(GOAL OF THE EXERCISE)
Where a line of the material includes the string "materials", copy that line.
╭──
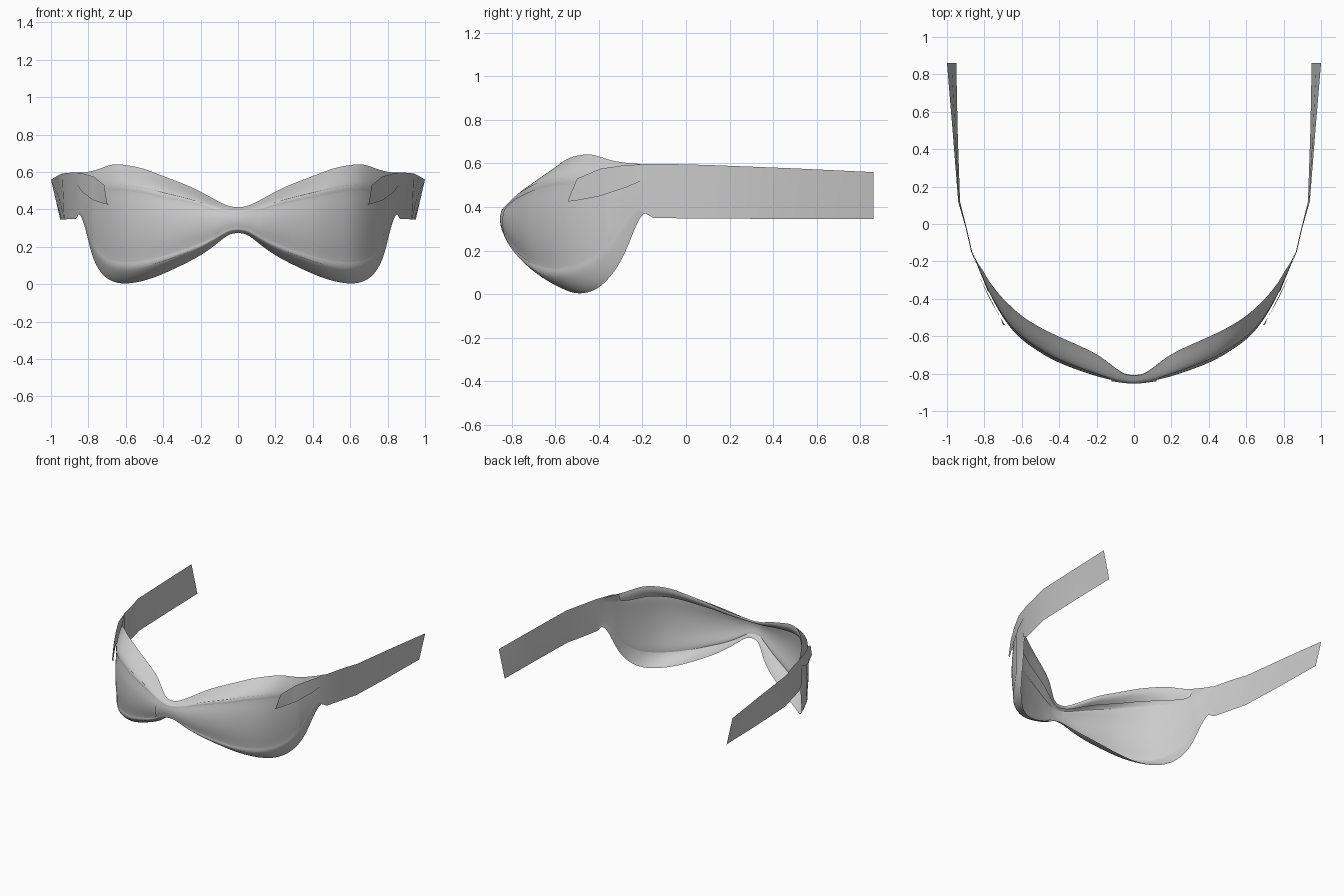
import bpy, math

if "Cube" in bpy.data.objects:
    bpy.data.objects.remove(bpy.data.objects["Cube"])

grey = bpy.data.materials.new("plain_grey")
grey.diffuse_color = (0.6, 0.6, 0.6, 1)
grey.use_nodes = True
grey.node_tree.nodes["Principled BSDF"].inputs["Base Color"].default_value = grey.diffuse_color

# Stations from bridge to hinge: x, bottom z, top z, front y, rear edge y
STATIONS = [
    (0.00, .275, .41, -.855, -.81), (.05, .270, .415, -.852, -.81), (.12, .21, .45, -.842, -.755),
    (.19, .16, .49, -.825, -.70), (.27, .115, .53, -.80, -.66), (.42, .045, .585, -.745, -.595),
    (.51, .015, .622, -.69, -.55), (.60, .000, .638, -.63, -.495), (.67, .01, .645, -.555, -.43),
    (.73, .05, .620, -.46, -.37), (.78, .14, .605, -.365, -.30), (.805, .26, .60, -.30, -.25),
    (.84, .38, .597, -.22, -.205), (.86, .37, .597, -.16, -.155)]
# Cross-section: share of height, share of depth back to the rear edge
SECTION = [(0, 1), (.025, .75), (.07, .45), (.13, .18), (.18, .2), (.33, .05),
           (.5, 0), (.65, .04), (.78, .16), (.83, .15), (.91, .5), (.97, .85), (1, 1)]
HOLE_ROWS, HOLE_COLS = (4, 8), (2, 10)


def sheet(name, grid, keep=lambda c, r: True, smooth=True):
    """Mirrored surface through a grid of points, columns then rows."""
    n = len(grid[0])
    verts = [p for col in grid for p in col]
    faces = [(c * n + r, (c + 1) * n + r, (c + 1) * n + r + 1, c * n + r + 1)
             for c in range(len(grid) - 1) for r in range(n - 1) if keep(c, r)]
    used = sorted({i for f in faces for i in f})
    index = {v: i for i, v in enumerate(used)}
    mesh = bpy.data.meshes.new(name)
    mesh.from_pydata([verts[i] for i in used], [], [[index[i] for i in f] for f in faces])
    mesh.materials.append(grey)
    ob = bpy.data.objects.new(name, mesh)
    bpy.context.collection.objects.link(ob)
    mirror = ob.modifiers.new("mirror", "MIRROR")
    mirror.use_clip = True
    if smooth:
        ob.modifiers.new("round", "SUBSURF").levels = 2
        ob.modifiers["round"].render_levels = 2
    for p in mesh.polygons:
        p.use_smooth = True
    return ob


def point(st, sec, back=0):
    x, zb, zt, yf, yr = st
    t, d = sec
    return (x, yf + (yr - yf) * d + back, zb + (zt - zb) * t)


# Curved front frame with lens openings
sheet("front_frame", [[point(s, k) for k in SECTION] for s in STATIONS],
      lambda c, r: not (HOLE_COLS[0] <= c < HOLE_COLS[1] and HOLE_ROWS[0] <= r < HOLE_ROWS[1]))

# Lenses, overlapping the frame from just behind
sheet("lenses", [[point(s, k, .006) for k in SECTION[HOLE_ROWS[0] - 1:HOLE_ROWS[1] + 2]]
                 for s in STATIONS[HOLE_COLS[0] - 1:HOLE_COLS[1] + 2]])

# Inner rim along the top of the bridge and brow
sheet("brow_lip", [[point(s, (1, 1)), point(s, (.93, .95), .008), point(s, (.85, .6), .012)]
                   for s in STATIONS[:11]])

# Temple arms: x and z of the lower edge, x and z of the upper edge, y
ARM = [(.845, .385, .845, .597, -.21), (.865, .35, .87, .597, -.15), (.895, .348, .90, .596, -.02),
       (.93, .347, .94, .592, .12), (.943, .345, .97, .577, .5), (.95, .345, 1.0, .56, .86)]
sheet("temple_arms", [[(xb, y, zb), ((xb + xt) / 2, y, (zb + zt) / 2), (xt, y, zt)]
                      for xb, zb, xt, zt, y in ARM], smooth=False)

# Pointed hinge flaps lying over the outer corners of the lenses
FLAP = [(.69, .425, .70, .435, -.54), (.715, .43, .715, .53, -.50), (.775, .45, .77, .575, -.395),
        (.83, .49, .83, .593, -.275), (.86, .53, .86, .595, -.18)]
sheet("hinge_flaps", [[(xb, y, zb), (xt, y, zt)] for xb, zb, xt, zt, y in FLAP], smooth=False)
╰──
(TASK ANSWER)
grey = bpy.data.materials.new("plain_grey")
    mesh.materials.append(grey)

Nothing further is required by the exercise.